_Task_
In the entries that follow, the first line to write out is the one containing "180, 360, 24)", and the last is the one containing "hinge_details(large, cx, hinge, 0.135, 0.19)". Reproduce that stretch exactly, with nothing before or after it.

_Record excerpts_
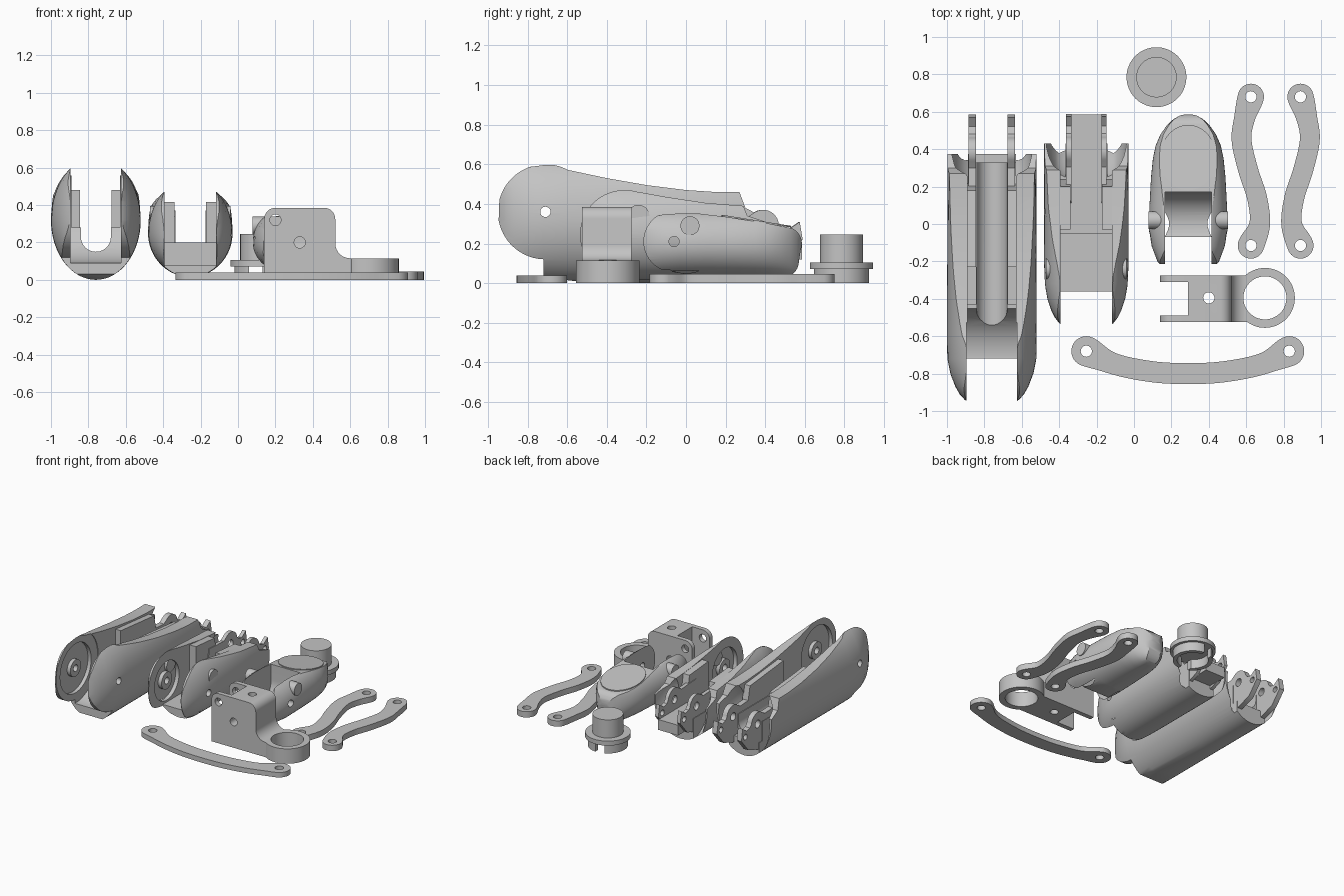
import bpy, bmesh
from math import sin, cos, pi, radians, exp
from mathutils import Vector

old = bpy.data.objects.get("Cube")
if old:
    bpy.data.objects.remove(old)

grey = bpy.data.materials.new("plain_grey")
grey.use_nodes = True
grey.diffuse_color = (0.55, 0.55, 0.55, 1)
grey.node_tree.nodes["Principled BSDF"].inputs["Base Color"].default_value = (0.55, 0.55, 0.55, 1)


def finish(ob):
    ob.data.materials.clear()
    ob.data.materials.append(grey)
    ob.data.shade_smooth()
    ob.data.set_sharp_from_angle(angle=radians(32))
    return ob


def loft(name, rings):
    bm = bmesh.new()
    loops = [[bm.verts.new(p) for p in ring] for ring in rings]
    n = len(loops[0])
    for a, b in zip(loops, loops[1:]):
        for i in range(n):
            j = (i + 1) % n
            bm.faces.new((a[i], a[j], b[j], b[i]))
    bm.faces.new(loops[0])
    bm.faces.new(loops[-1])
    bmesh.ops.recalc_face_normals(bm, faces=bm.faces)
    me = bpy.data.meshes.new(name)
    bm.to_mesh(me)
    bm.free()
    ob = bpy.data.objects.new(name, me)
    bpy.context.scene.collection.objects.link(ob)
    return finish(ob)


def prism(name, pts, axis, a, b):
    place = {"x": lambda p, d: (d, p[0], p[1]),
             "y": lambda p, d: (p[0], d, p[1]),
             "z": lambda p, d: (p[0], p[1], d)}[axis]
    return loft(name, [[place(p, d) for p in pts] for d in (a, b)])


def arc(c, r, start=0, end=360, n=48):
    full = abs(end - start) == 360
    return [(c[0] + r * cos(radians(start + (end - start) * i / n)),
             c[1] + r * sin(radians(start + (end - start) * i / n)))
            for i in range(n if full else n + 1)]


def box(name, x, y, z):
    return prism(name, [(x[0], y[0]), (x[1], y[0]), (x[1], y[1]), (x[0], y[1])], "z", *z)


def combine(ob, *others, op="DIFFERENCE"):
    for other in others:
        mod = ob.modifiers.new("join", "BOOLEAN")
        mod.operation, mod.solver, mod.object = op, "EXACT", other
        deps = bpy.context.evaluated_depsgraph_get()
        deps.update()
        me = bpy.data.meshes.new_from_object(ob.evaluated_get(deps))
        ob.modifiers.clear()
        ob.data = me
        bpy.data.objects.remove(other)
    return finish(ob)


def smooth_path(pts, steps=10):
    # Catmull-Rom through the points
    p = [Vector(q) for q in pts]
    p = [2 * p[0] - p[1]] + p + [2 * p[-1] - p[-2]]
    out = []
    for a, b, c, d in zip(p, p[1:], p[2:], p[3:]):
        for i in range(steps):
            t = i / steps
            out.append(b + (c - a) * t / 2 + (a - 2.5 * b + 2 * c - d / 2) * t * t
                       + (1.5 * b - a / 2 - 1.5 * c + d / 2) * t ** 3)
    return out + [p[-2]]


def shell(name, cx, zc, high, low, stations, profile):
    # rounded skin lofted along y, trimmed to a side profile; station = y, half width, squareness
    rings = []
    for y, w, p in stations:
        ring = []
        for i in range(64):
            t = 2 * pi * i / 64
            c, s = cos(t), sin(t)
            e, h = (p, high) if s > 0 else (1, low)
            ring.append((cx + w * (abs(c) ** e) * (1 if c >= 0 else -1), y, zc + h * s))
        rings.append(ring)
    return combine(loft(name, rings), prism("trim", profile, "x", cx - 1, cx + 1), op="INTERSECT")


def mirrored_prism(name, cx, pts, near, far):
    return [prism(side + "_" + name, pts, "x", cx + s * near, cx + s * far)
            for side, s in (("right", -1), ("left", 1))]


def hinge_details(ob, cx, hinge, half, pocket):
    # ring recess inside each hinge cheek, leaving a hub with a through hole
    for recess in mirrored_prism("recess", cx, arc(hinge, pocket), half - 0.005, half + 0.028):
        combine(recess, prism("hub", arc(hinge, 0.065), "x", cx - 1, cx + 1))
        combine(ob, recess)
    combine(ob, prism("pin_hole", arc(hinge, 0.026, n=24), "x", cx - 1, cx + 1))


def socket(ob, cx, centre, inner):
    # dished cut on each side that clears the domed cheek of the next segment
    for s in (-1, 1):
        dish = [(inner, 0.24), (0.145, 0.225), (0.165, 0.2), (0.185, 0.165), (0.2, 0.13), (0.212, 0.08), (0.218, 0.03)]
        combine(ob, loft("dish", [[(cx + s * d, y, z) for y, z in arc(centre, r)] for d, r in dish]))


def side_pockets(ob, cx, near, far, y, floor):
    combine(ob, *[box("side_pocket", sorted((cx + s * near, cx + s * far)), y, (floor, 1)) for s in (-1, 1)])


def lugs(name, cx, near, far, dy):
    pts = ([(0.1, 0.1), (0.12, 0.34), (0.3, 0.33)] + arc((0.385, 0.29), 0.08, 130, 10, 14)
           + [(0.48, 0.285), (0.52, 0.275), (0.57, 0.31), (0.585, 0.22), (0.5, 0.12), (0.38, 0.08)])
    pts = [(y + dy, z) for y, z in pts]
    for lug in mirrored_prism(name, cx, pts, near, far):
        combine(lug, *[prism("hole", arc(c, r, n=24), "x", cx - 1, cx + 1)
                       for c, r in (((0.385 + dy, 0.28), 0.03), ((0.535 + dy, 0.235), 0.022))])


# Large finger segment
cx, hinge = -0.76, (-0.71, 0.36)
large = shell("large_segment", cx, 0.32, 0.335, 0.32,
              [(-0.96, 0.11, 1), (-0.94, 0.145, 1), (-0.91, 0.172, 1), (-0.87, 0.195, 1), (-0.8, 0.222, 1),
               (-0.72, 0.238, 1), (-0.6, 0.24, 1), (-0.1, 0.238, 0.75), (0.4, 0.238, 0.4)],
              [(-0.4, -0.01), (-0.72, 0.03)] + arc(hinge, 0.24, 268, 62, 48)
              + [(-0.4, 0.53), (-0.2, 0.495), (0, 0.47), (0.15, 0.46), (0.27, 0.46), (0.3, 0.38),
                 (0.375, 0.34), (0.375, -0.01)])
combine(large, prism("pocket", arc(hinge, 0.27), "x", cx - 0.135, cx + 0.135),
        box("channel", (cx - 0.13, cx + 0.13), (-1, 1), (0.28, 1)),
        box("end_step", (cx - 0.13, cx + 0.13), (0.33, 1), (0.13, 1)),
        prism("groove", arc((cx, 0.23), 0.08, 180, 360, 24) + [(cx + 0.08, 0.6), (cx - 0.08, 0.6)], "y", -1, 1))
side_pockets(large, cx, 0.085, 0.13, (-0.43, -0.23), 0.12)
socket(large, cx, (0.41, 0.28), 0.128)
hinge_details(large, cx, hinge, 0.135, 0.19)
mirrored_prism("large_rail", cx, [(-0.23, 0.25), (-0.23, 0.48), (0.18, 0.44), (0.22, 0.25)], 0.085, 0.135)
lugs("large_lug", cx, 0.085, 0.125, 0)

# Middle finger segment
cx, hinge = -0.255, (-0.31, 0.245)
middle = shell("middle_segment", cx, 0.25, 0.285, 0.235,
               [(-0.55, 0.12, 1), (-0.53, 0.145, 1), (-0.5, 0.168, 1), (-0.46, 0.188, 1), (-0.4, 0.208, 1),
                (-0.32, 0.222, 1), (-0.2, 0.226, 1), (0.1, 0.226, 0.6), (0.45, 0.225, 0.25)],
               [(-0.36, 0.01)] + arc(hinge, 0.225, 258, 75, 48)
               + [(-0.1, 0.435), (0.1, 0.405), (0.29, 0.39), (0.31, 0.34), (0.43, 0.3), (0.43, 0.01)])
combine(middle, box("front_gap", (cx - 0.138, cx + 0.138), (-1, -0.36), (-1, 1)),
        box("joint_well", (cx - 0.138, cx + 0.138), (-1, -0.05), (0.08, 1)),
        box("channel", (cx - 0.138, cx + 0.138), (-1, 1), (0.2, 1)))
socket(middle, cx, (0.48, 0.27), 0.112)
hinge_details(middle, cx, hinge, 0.14, 0.15)
mirrored_prism("middle_rail", cx, [(-0.03, 0.08), (-0.03, 0.415), (0.2, 0.395), (0.26, 0.08)], 0.085, 0.14)
lugs("middle_lug", cx, 0.08, 0.108, 0.004)
box("middle_tongue", (cx - 0.085, cx + 0.085), (0.2, 0.585), (0.12, 0.2))
mirrored_prism("middle_screw", cx, arc((-0.24, 0.34), 0.055), 0.15, 0.215)

# Fingertip segment
cx, hinge = 0.29, (-0.06, 0.21)
tip = shell("fingertip", cx, 0.2, 0.178, 0.172,
            [(-0.23, 0.14, 0.8), (-0.2, 0.165, 0.8), (-0.12, 0.195, 0.8), (-0.03, 0.211, 0.8), (0.1, 0.207, 0.8),
             (0.25, 0.199, 0.8), (0.35, 0.189, 0.8), (0.42, 0.174, 0.8), (0.48, 0.148, 0.8), (0.53, 0.112, 0.8),
             (0.56, 0.08, 0.8), (0.58, 0.045, 0.8), (0.587, 0.01, 0.8)],
            arc(hinge, 0.155, 250, 85, 40) + [(0.2, 0.335), (0.42, 0.3)]
            + arc((0.5, 0.2), 0.085, 65, -20, 10) + arc((0.49, 0.11), 0.08, 0, -90, 10) + [(0.1, 0.028)])
combine(tip, box("front_gap", (0.165, 0.415), (-1, -0.07), (-1, 1)),
        prism("pocket", arc((0.0, 0.22), 0.17, 180, 360, 32) + [(0.17, 1), (-0.17, 1)], "x", 0.165, 0.415),
        prism("pin_hole", arc(hinge, 0.026, n=24), "x", -1, 1))
mirrored_prism("fingertip_screw", cx, arc((0.02, 0.29), 0.048), 0.13, 0.212)
pad = prism("fingertip_pad", [(cx + 0.15 * x, 0.355 + 0.175 * y) for x, y in arc((0, 0), 1)], "z", -0.004, 0.004)
for v in pad.data.vertices:
    v.co.z += 0.37 - 0.16 * v.co.y

# Ring bracket with a forked arm
arm = ([(0.14, 0.0), (0.14, 0.32)] + arc((0.2, 0.325), 0.06, 170, 90, 8) + arc((0.46, 0.325), 0.06, 90, 0, 8)
       + arc((0.6, 0.195), 0.08, 180, 270, 10) + [(0.7, 0.115), (0.7, 0.0)])
bracket = prism("ring_bracket", arm, "y", -0.525, -0.275)
combine(bracket, prism("ring", arc((0.7, -0.395), 0.16, n=64), "z", 0, 0.115), op="UNION")
combine(bracket, prism("bore", arc((0.7, -0.395), 0.115, n=64), "z", -1, 1),
        box("fork_gap", (0, 0.29), (-0.49, -0.31), (-1, 1)),
        prism("top_hole", arc((0.4, -0.395), 0.03, n=24), "z", -1, 1),
        prism("side_hole", arc((0.2, 0.32), 0.03, n=24), "y", -1, 1),
        prism("cross_hole", arc((0.33, 0.2), 0.03, n=24), "y", -1, 1))

# Stepped plug with a notched skirt
c = (0.12, 0.785)
plug = prism("plug_skirt", arc(c, 0.14, n=64), "z", 0, 0.08)
combine(plug, prism("bore", arc(c, 0.11), "z", -1, 0.07),
        box("notch", (0.06, 0.13), (0.5, 1.1), (-1, 0.07)))
prism("plug_flange", arc(c, 0.16, n=64), "z", 0.07, 0.105)
prism("plug_stem", arc(c, 0.108, n=64), "z", 0.1, 0.245)


# Flat linkage bars that widen smoothly into their eyes
def bar(name, pts, half, end, hole, height):
    path = smooth_path(pts)
    left, right = [], []
    for i, p in enumerate(path):
        t = (path[min(i + 1, len(path) - 1)] - path[max(i - 1, 0)]).normalized()
        reach = min((p - path[0]).length, (p - path[-1]).length)
        n = Vector((-t.y, t.x)) * (half + (end - half) * exp(-(reach / 0.09) ** 2))
        left.append(p + n)
        right.append(p - n)
    ob = prism(name, left + right[::-1], "z", 0, height)
    combine(ob, *[prism("eye", arc(q, end), "z", 0, height) for q in (pts[0], pts[-1])], op="UNION")
    combine(ob, *[prism("hole", arc(q, hole, n=24), "z", -1, 1) for q in (pts[0], pts[-1])])


bend = [(0.625, 0.68), (0.592, 0.57), (0.575, 0.45), (0.61, 0.29), (0.658, 0.14), (0.672, 0), (0.625, -0.115)]
bar("left_short_bar", [(1.515 - x, y) for x, y in bend], 0.053, 0.07, 0.03, 0.045)
bar("right_short_bar", bend, 0.053, 0.07, 0.03, 0.045)
bar("long_bar", [(-0.255, -0.68), (-0.1, -0.75), (0.1, -0.79), (0.29, -0.8), (0.48, -0.79), (0.68, -0.75), (0.83, -0.68)],
    0.056, 0.08, 0.03, 0.038)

_Completed exercise_
        prism("groove", arc((cx, 0.23), 0.08, 180, 360, 24) + [(cx + 0.08, 0.6), (cx - 0.08, 0.6)], "y", -1, 1))
side_pockets(large, cx, 0.085, 0.13, (-0.43, -0.23), 0.12)
socket(large, cx, (0.41, 0.28), 0.128)
hinge_details(large, cx, hinge, 0.135, 0.19)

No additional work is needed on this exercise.